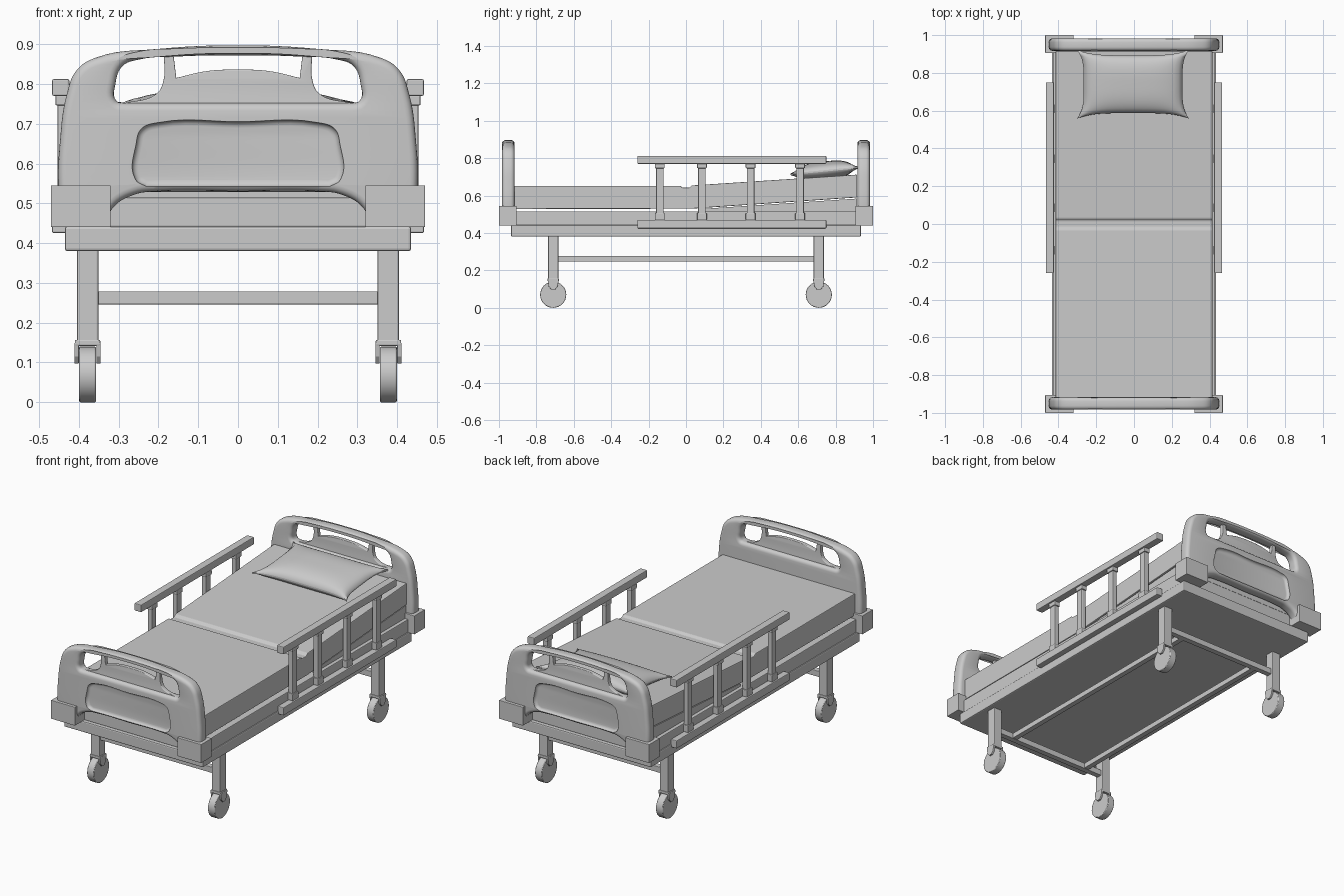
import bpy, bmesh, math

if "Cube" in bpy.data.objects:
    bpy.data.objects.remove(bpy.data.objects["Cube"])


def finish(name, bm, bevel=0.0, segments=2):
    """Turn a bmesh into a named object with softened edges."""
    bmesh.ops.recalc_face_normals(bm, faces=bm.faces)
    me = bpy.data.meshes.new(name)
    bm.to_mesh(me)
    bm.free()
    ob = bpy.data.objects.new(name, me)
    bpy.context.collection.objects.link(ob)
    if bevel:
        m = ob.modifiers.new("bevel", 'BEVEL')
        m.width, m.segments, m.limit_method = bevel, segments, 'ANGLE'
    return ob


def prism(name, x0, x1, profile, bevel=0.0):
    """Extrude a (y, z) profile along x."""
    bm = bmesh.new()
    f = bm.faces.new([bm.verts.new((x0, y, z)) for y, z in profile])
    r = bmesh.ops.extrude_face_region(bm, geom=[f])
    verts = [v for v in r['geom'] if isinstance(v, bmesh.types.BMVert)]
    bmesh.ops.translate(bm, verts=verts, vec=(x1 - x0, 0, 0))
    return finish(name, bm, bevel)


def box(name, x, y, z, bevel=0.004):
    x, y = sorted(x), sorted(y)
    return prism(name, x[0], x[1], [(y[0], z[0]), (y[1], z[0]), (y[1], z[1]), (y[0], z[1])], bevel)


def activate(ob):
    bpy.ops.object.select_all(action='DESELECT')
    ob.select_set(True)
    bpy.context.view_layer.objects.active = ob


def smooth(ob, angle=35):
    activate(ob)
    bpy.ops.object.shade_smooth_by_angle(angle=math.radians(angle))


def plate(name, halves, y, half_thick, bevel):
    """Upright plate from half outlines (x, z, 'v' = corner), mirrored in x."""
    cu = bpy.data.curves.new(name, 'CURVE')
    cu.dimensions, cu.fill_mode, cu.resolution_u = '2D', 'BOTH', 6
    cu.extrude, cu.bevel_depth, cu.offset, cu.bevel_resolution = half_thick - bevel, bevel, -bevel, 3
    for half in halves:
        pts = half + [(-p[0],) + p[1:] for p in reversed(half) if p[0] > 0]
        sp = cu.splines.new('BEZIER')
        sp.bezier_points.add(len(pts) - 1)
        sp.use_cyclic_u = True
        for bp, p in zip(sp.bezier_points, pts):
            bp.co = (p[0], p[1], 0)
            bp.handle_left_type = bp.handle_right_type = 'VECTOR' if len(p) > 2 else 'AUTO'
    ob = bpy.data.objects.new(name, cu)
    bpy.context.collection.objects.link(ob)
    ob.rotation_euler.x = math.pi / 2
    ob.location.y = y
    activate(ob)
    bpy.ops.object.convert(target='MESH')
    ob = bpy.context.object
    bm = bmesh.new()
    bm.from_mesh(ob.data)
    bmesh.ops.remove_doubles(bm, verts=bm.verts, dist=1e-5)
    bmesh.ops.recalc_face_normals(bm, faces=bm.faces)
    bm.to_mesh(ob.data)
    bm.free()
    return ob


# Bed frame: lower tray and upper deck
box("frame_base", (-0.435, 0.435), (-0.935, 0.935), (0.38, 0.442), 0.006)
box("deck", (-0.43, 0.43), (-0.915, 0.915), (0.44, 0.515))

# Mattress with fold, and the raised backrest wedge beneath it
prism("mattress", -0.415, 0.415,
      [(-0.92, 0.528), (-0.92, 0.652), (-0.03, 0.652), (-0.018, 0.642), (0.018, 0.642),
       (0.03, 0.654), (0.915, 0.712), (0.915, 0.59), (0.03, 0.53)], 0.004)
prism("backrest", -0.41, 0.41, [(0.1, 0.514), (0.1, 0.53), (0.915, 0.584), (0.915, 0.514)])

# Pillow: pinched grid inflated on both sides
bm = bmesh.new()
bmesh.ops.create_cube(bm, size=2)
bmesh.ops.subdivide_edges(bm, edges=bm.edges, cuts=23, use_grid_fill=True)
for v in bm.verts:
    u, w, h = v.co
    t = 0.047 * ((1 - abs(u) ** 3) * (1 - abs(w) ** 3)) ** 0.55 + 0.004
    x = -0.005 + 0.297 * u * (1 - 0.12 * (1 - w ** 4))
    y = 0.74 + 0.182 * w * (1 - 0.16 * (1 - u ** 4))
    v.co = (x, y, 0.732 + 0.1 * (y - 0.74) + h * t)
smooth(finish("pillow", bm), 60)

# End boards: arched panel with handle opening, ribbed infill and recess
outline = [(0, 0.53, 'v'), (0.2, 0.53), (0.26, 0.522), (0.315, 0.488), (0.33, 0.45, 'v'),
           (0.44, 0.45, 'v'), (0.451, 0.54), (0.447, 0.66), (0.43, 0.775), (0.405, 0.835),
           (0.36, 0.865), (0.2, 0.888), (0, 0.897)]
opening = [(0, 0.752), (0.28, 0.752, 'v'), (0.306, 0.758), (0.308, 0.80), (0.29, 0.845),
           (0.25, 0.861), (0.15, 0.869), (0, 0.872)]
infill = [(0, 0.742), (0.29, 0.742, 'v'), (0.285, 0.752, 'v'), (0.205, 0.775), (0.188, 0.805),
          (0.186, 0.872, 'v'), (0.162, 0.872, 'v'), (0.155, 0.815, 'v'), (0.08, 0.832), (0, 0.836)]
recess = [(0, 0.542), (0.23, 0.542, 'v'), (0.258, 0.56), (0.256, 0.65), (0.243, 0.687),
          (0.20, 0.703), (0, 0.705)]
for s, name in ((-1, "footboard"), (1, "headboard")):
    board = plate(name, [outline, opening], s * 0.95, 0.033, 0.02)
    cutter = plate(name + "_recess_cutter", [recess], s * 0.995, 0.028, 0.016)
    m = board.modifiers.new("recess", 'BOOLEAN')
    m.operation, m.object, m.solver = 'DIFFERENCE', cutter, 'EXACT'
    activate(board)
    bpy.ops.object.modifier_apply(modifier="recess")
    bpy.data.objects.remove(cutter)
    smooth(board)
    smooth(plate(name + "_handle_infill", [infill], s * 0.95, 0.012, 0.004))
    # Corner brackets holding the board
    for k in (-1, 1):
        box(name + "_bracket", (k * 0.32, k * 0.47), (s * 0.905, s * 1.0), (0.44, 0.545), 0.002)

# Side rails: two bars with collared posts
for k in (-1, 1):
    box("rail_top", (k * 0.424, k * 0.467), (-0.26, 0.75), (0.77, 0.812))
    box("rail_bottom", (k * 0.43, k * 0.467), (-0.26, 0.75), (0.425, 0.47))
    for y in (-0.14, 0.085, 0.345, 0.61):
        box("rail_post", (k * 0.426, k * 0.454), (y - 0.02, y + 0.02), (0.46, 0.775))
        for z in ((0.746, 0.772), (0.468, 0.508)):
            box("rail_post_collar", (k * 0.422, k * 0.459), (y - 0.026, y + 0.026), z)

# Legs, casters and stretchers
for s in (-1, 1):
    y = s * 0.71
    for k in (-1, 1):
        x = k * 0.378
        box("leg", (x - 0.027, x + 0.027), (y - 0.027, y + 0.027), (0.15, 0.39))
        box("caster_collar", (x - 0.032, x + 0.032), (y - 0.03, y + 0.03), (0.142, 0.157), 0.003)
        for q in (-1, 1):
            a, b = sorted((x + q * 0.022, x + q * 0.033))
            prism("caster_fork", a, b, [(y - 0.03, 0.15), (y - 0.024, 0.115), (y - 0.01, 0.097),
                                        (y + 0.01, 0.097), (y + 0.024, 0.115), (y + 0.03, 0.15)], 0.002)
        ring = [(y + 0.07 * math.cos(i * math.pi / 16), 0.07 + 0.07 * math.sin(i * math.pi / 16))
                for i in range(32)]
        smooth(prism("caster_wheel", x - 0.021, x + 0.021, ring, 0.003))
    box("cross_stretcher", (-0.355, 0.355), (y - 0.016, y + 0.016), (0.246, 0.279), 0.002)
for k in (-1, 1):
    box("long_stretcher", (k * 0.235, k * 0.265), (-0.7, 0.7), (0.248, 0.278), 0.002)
::::::::
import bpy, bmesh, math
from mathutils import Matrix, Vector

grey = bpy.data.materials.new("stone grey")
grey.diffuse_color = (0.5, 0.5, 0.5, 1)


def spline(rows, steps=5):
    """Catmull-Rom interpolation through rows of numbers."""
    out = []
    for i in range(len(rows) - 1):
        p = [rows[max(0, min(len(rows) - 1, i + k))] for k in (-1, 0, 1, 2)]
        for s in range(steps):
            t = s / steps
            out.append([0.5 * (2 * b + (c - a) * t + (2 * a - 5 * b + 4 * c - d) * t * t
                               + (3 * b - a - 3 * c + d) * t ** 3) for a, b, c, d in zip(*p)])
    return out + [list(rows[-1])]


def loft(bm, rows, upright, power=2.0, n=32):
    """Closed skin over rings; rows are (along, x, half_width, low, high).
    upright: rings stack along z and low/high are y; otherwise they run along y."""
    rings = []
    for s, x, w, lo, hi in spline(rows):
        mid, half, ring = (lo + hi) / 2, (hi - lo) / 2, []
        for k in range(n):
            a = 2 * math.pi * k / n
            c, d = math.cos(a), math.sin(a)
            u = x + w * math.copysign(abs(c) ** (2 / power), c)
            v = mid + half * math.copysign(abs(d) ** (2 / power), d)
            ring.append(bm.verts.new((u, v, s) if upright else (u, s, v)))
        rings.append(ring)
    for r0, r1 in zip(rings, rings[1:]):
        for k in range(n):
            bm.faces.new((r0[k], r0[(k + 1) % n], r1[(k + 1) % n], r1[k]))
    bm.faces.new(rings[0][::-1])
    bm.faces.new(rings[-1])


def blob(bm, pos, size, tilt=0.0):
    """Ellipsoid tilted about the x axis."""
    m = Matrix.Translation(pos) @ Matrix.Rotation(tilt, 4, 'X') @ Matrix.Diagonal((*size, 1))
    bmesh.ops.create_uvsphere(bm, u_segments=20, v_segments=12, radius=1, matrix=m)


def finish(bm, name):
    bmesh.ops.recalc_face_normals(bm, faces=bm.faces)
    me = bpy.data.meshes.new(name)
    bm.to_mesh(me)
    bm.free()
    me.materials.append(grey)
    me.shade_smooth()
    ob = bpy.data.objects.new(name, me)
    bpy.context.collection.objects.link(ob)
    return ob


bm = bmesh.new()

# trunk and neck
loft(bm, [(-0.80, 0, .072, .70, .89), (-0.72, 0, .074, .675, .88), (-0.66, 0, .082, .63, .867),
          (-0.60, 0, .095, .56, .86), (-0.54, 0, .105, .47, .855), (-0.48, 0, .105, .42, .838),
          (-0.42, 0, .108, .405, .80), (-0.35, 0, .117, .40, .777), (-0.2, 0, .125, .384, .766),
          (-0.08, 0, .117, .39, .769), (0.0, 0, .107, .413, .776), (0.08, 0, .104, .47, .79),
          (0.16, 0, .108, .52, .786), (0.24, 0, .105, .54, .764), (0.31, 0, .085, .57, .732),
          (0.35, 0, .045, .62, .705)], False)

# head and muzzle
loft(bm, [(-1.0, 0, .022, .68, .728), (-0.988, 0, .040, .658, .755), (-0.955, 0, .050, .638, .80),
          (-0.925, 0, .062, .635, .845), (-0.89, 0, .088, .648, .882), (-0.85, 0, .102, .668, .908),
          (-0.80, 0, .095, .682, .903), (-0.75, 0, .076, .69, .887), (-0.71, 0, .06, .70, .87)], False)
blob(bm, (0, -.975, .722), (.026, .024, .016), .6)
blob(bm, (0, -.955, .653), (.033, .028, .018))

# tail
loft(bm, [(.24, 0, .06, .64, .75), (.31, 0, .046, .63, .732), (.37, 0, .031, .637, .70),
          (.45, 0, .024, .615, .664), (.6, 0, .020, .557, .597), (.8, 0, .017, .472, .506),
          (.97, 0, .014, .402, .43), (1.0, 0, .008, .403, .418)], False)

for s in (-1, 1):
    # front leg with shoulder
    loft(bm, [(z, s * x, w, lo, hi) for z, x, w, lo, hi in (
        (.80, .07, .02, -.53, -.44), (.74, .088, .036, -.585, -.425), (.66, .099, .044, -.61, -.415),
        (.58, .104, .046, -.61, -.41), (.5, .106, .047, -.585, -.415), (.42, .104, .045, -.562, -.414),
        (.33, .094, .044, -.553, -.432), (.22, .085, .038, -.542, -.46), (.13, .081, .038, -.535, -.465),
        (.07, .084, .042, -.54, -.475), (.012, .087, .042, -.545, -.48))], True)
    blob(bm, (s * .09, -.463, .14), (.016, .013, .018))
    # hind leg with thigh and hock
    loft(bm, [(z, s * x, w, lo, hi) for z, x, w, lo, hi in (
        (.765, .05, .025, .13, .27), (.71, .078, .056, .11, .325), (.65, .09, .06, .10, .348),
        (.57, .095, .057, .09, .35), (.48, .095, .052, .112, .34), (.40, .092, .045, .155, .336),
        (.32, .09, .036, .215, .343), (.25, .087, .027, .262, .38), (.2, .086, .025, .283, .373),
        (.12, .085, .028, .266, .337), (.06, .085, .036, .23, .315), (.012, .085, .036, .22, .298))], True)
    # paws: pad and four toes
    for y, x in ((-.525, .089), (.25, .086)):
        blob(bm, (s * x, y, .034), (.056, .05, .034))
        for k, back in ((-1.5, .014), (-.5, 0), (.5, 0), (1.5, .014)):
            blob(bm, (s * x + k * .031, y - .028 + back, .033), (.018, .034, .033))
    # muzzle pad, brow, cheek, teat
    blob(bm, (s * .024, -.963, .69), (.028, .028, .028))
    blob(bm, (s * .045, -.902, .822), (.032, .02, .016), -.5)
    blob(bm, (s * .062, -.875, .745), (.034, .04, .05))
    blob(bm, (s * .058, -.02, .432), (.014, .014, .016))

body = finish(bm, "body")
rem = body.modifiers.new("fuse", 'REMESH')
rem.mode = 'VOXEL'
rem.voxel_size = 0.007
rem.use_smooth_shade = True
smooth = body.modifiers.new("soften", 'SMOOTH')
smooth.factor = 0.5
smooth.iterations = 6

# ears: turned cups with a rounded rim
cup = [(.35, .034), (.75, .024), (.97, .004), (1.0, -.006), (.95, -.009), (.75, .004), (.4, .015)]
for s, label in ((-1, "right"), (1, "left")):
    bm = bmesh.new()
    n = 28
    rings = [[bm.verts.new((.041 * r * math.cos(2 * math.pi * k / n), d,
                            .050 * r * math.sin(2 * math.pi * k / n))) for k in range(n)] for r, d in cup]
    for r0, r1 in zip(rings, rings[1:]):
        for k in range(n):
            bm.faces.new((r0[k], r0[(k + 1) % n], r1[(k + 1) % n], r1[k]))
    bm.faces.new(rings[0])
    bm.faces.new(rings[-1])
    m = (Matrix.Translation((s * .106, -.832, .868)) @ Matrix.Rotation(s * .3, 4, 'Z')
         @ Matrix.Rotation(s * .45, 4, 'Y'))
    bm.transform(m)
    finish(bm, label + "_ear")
::::::::
For the listing above, print only the lines starting at the line containing "blob(bm, (s * .062, -.875, .745), (.034, .04, .05))" and ending at the line containing "rem.use_smooth_shade = True", exactly, both included.

    blob(bm, (s * .062, -.875, .745), (.034, .04, .05))
    blob(bm, (s * .058, -.02, .432), (.014, .014, .016))

body = finish(bm, "body")
rem = body.modifiers.new("fuse", 'REMESH')
rem.mode = 'VOXEL'
rem.voxel_size = 0.007
rem.use_smooth_shade = True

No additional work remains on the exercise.